### [Required work]
Beginning with the line that has "y)], .11, z + .009)", please write out each remaining line of the listing below, word for word.

### [Information shown]

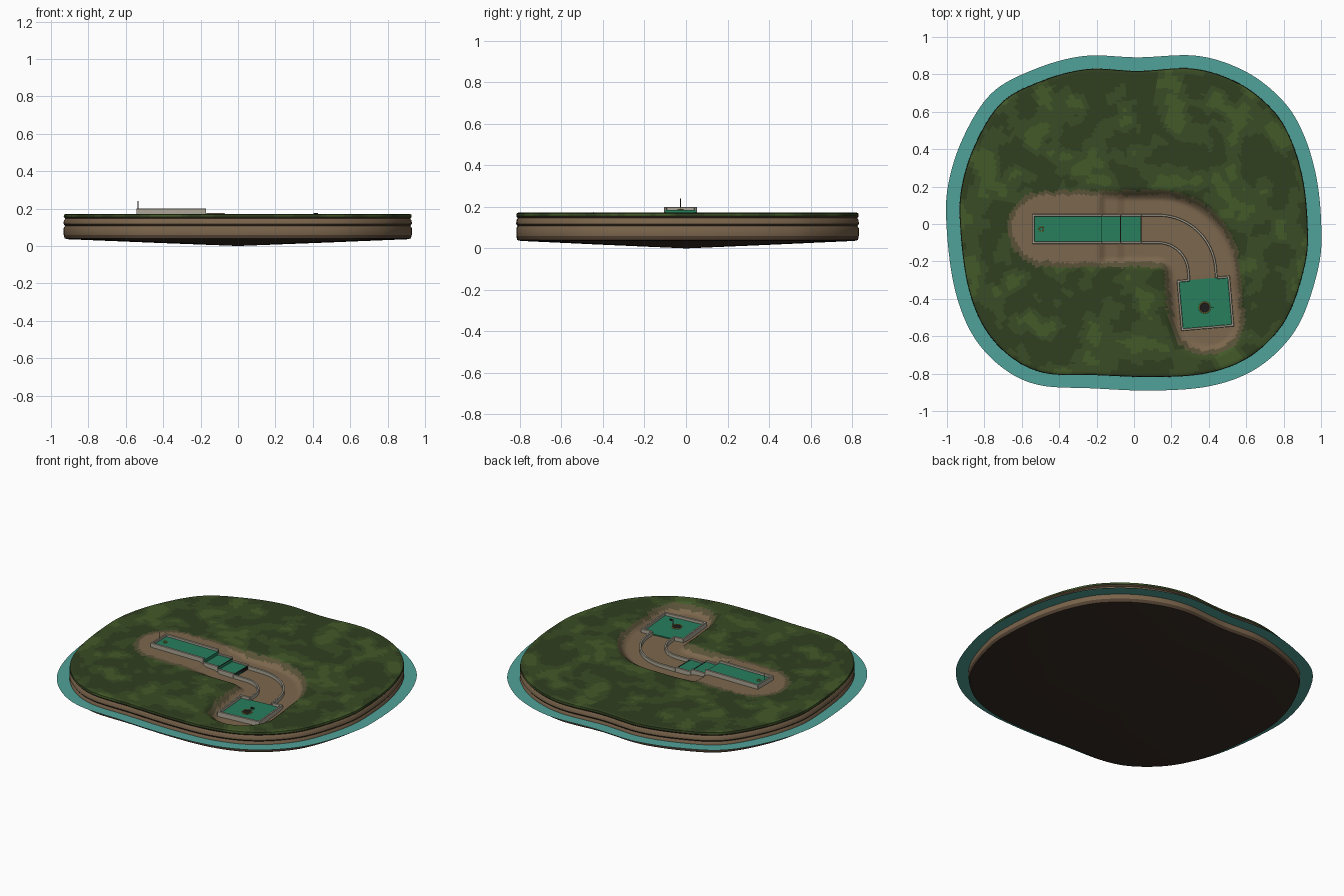
import bpy, bmesh, math
from mathutils import Vector, Matrix, noise

if "Cube" in bpy.data.objects:
    bpy.data.objects.remove(bpy.data.objects["Cube"])


def mat(name, r, g, b):
    m = bpy.data.materials.new(name)
    m.diffuse_color = (r, g, b, 1)
    m.use_nodes = True
    m.node_tree.nodes["Principled BSDF"].inputs["Base Color"].default_value = m.diffuse_color
    return m


GRASS = [mat("grass_dark", .030, .050, .014), mat("grass", .042, .072, .018),
         mat("grass_light", .055, .100, .022)]
DIRT = mat("dirt", .20, .135, .075)
DIRT_EDGE = mat("dirt_edge", .10, .085, .04)
CLIFF = mat("cliff", .19, .125, .07)
CLIFF_DARK = mat("cliff_dark", .08, .05, .03)
UNDER = mat("underside", .04, .026, .018)
TURF = mat("turf", .02, .21, .11)
STONE = mat("stone", .42, .39, .31)
WATER = mat("water", .08, .36, .32)
GOLD = mat("gold", .45, .33, .06)
BLACK = mat("black", .012, .012, .012)


def finish(name, bm, mats, smooth=None):
    bmesh.ops.recalc_face_normals(bm, faces=bm.faces)
    me = bpy.data.meshes.new(name)
    bm.to_mesh(me)
    bm.free()
    for m in mats:
        me.materials.append(m)
    ob = bpy.data.objects.new(name, me)
    bpy.context.collection.objects.link(ob)
    if smooth:
        bpy.ops.object.select_all(action='DESELECT')
        ob.select_set(True)
        bpy.context.view_layer.objects.active = ob
        bpy.ops.object.shade_smooth_by_angle(angle=math.radians(smooth))
    return ob


# Island outline, smoothed through a few points
KEYS = [(.93, 0), (.92, -.2), (.84, -.46), (.73, -.62), (.57, -.74), (.36, -.805), (.09, -.82),
        (-.2, -.81), (-.47, -.80), (-.65, -.72), (-.80, -.56), (-.89, -.33), (-.93, -.03),
        (-.925, .19), (-.85, .43), (-.71, .65), (-.5, .765), (-.25, .83), (.02, .82),
        (.32, .832), (.56, .755), (.74, .615), (.84, .455), (.905, .24)]
KEYS = [Vector(k) for k in KEYS]
outline = []
for i in range(len(KEYS)):
    a, b, c, d = (KEYS[(i + k) % len(KEYS)] for k in (-1, 0, 1, 2))
    for j in range(8):
        t = j / 8
        outline.append(.5 * (2*b + (c-a)*t + (2*a-5*b+4*c-d)*t*t + (3*b-a-3*c+d)*t**3))
N = len(outline)

# Course centre line with ground height: tee, steps, bend, green
ARC_C = Vector((.13, -.26))
HEAD = math.radians(5)


def arc(r):
    pts = [Vector((.04, ARC_C.y + r))]
    for k in range(21):
        a = math.radians(90 - 85 * k / 20)
        pts.append(ARC_C + r * Vector((math.cos(a), math.sin(a))))
    return pts + [pts[-1] + .055 * Vector((math.sin(HEAD), -math.cos(HEAD)))]


path = [(Vector((x, -.025)), z) for x, z in
        [(-.47, .172), (-.19, .172), (-.155, .15), (-.09, .145), (-.05, .130)]]
path += [(p, .128) for p in arc(.235)] + [(Vector((.375, -.36)), .121), (Vector((.39, -.50)), .121)]


def course(p):
    """distance to the centre line and ground height there"""
    best = (9, .172)
    for (a, za), (b, zb) in zip(path, path[1:]):
        ab = b - a
        t = max(0, min(1, (p - a).dot(ab) / ab.length_squared))
        best = min(best, ((p - a - ab * t).length, za + (zb - za) * t))
    return best


def height(p):
    d, z = course(p)
    t = max(0, min(1, (d - .15) / .07))
    return z + (.172 - z) * t * t * (3 - 2 * t)


# Island: turf top rings, layered cliff, shallow cone underneath
bm = bmesh.new()
R = 80
rings = [(k / R * .985, None) for k in range(1, R + 1)]
rings += [(.995, .168), (.997, .155), (.988, .146), (.996, .137), (.998, .118), (.989, .108),
          (.997, .097), (.997, .06), (.992, .04), (.97, .036), (.5, .018)]
top = bm.verts.new((0, 0, height(Vector((0, 0)))))
bottom = bm.verts.new((0, 0, 0))
vr = [[bm.verts.new((*(p * s), height(p * s) if z is None else z)) for p in outline]
      for s, z in rings]
for i in range(N):
    j = (i + 1) % N
    bm.faces.new((top, vr[0][i], vr[0][j]))
    bm.faces.new((bottom, vr[-1][j], vr[-1][i])).material_index = 7
    for k in range(len(rings) - 1):
        f = bm.faces.new((vr[k][i], vr[k+1][i], vr[k+1][j], vr[k][j]))
        if k > R:
            f.material_index = 7 if k >= R + 8 else 6 if k in (R + 1, R + 4, R + 7) else 5
for f in bm.faces:
    if f.material_index == 0:
        c = f.calc_center_median()
        d = course(c.xy)[0] + .012 * noise.noise(c * 25)
        n = noise.noise(c * 7) + .5 * noise.noise(c * 16)
        f.material_index = 3 if d < .18 else 4 if d < .205 else 0 if n < -.1 else 1 if n < .33 else 2
finish("island", bm, GRASS + [DIRT, DIRT_EDGE, CLIFF, CLIFF_DARK, UNDER], 40)

# Flat water ring
bm = bmesh.new()
inner = [bm.verts.new((*(p * .98), .09)) for p in outline]
outer = [bm.verts.new((*(p + p.normalized() * .071), .09)) for p in outline]
for i in range(N):
    j = (i + 1) % N
    bm.faces.new((inner[i], outer[i], outer[j], inner[j]))
finish("water_ring", bm, [WATER])


def box(name, x, y, sx, sy, z0, z1, m, rot=0):
    bm = bmesh.new()
    bmesh.ops.create_cube(bm, size=1, matrix=Matrix.Translation((x, y, (z0 + z1) / 2))
                          @ Matrix.Rotation(rot, 4, 'Z') @ Matrix.Diagonal((sx, sy, z1 - z0, 1)))
    return finish(name, bm, [m])


def rail(name, pts, z0, z1, w=.012):
    """kerb of rectangular section with mitred corners"""
    bm = bmesh.new()
    pts = [Vector(p) for p in pts]
    secs = []
    for i, p in enumerate(pts):
        d0 = (p - pts[i-1]).normalized() if i else (pts[1] - p).normalized()
        d1 = (pts[i+1] - p).normalized() if i < len(pts) - 1 else d0
        n0, n1 = Vector((-d0.y, d0.x)), Vector((-d1.y, d1.x))
        m = (n0 + n1).normalized()
        m *= w / 2 / m.dot(n0)
        secs.append([bm.verts.new((*(p + m * s), z)) for s, z in
                     ((1, z0), (1, z1), (-1, z1), (-1, z0))])
    for a, b in zip(secs, secs[1:]):
        for k in range(4):
            bm.faces.new((a[k], a[(k+1) % 4], b[(k+1) % 4], b[k]))
    bm.faces.new(secs[0])
    bm.faces.new(secs[-1])
    ob = finish(name, bm, [STONE])
    bev = ob.modifiers.new("soft_edges", 'BEVEL')
    bev.width, bev.segments, bev.limit_method = .002, 1, 'ANGLE'


def cyl(name, x, y, z0, z1, r, m):
    bm = bmesh.new()
    bmesh.ops.create_cone(bm, cap_ends=True, segments=24, radius1=r, radius2=r, depth=z1 - z0,
                          matrix=Matrix.Translation((x, y, (z0 + z1) / 2)))
    finish(name, bm, [m], 30)


def ring(name, x, y, z, r, t):
    bpy.ops.mesh.primitive_torus_add(location=(x, y, z), major_radius=r, minor_radius=t,
                                     major_segments=28, minor_segments=8)
    ob = bpy.context.object
    ob.name = name
    ob.data.materials.append(GOLD)
    ob.data.shade_smooth()


# Raised tee lane and two steps down
YT, YB = .047, -.1
box("tee_turf", -.355, -.0265, .37, .147, .15, .186, TURF)
rail("tee_kerb", [(-.17, YT), (-.538, YT), (-.538, YB), (-.17, YB)], .155, .2)
for n, (x0, x1, z) in enumerate([(-.17, -.07, .166), (-.07, .04, .149)], 1):
    box(f"step_{n}_turf", (x0 + x1) / 2, -.0265, x1 - x0, .147, .11, z, TURF)
    box(f"step_{n}_edge", x1 - .003, -.0265, .006, .147, .11, z + .001, BLACK)
    for side, y in (("back", YT), ("front", YB)):
        rail(f"step_{n}_{side}_kerb", [(x0, y), (x1, y)], .11, z + .009)

# Bend kerbs
rail("bend_outer_kerb", arc(.307), .11, .151)
rail("bend_inner_kerb", arc(.16), .11, .151)

# Putting green, turned slightly
M = Matrix.Rotation(HEAD, 2)
G = Vector((.382, -.424))
box("green_turf", G.x, G.y, .275, .262, .105, .134, TURF, HEAD)
rail("green_kerb", [G + M @ Vector(p) for p in
     [(-.075, .13), (-.136, .13), (-.136, -.13), (.136, -.13), (.136, .13), (.075, .13)]], .105, .152)

# Cup, flag and tee marker
cyl("cup", .378, -.447, .125, .1355, .028, BLACK)
ring("cup_rim", .378, -.447, .1355, .029, .003)
cyl("flag_pole", .405, -.447, .13, .176, .002, STONE)
box("flag", .417, -.447, .022, .002, .162, .175, BLACK)
ring("tee_marker", -.495, -.027, .187, .012, .0025)
cyl("tee_post", -.534, -.027, .18, .24, .0025, CLIFF_DARK)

### [Written reply]
        rail(f"step_{n}_{side}_kerb", [(x0, y), (x1, y)], .11, z + .009)

# Bend kerbs
rail("bend_outer_kerb", arc(.307), .11, .151)
rail("bend_inner_kerb", arc(.16), .11, .151)

# Putting green, turned slightly
M = Matrix.Rotation(HEAD, 2)
G = Vector((.382, -.424))
box("green_turf", G.x, G.y, .275, .262, .105, .134, TURF, HEAD)
rail("green_kerb", [G + M @ Vector(p) for p in
     [(-.075, .13), (-.136, .13), (-.136, -.13), (.136, -.13), (.136, .13), (.075, .13)]], .105, .152)

# Cup, flag and tee marker
cyl("cup", .378, -.447, .125, .1355, .028, BLACK)
ring("cup_rim", .378, -.447, .1355, .029, .003)
cyl("flag_pole", .405, -.447, .13, .176, .002, STONE)
box("flag", .417, -.447, .022, .002, .162, .175, BLACK)
ring("tee_marker", -.495, -.027, .187, .012, .0025)
cyl("tee_post", -.534, -.027, .18, .24, .0025, CLIFF_DARK)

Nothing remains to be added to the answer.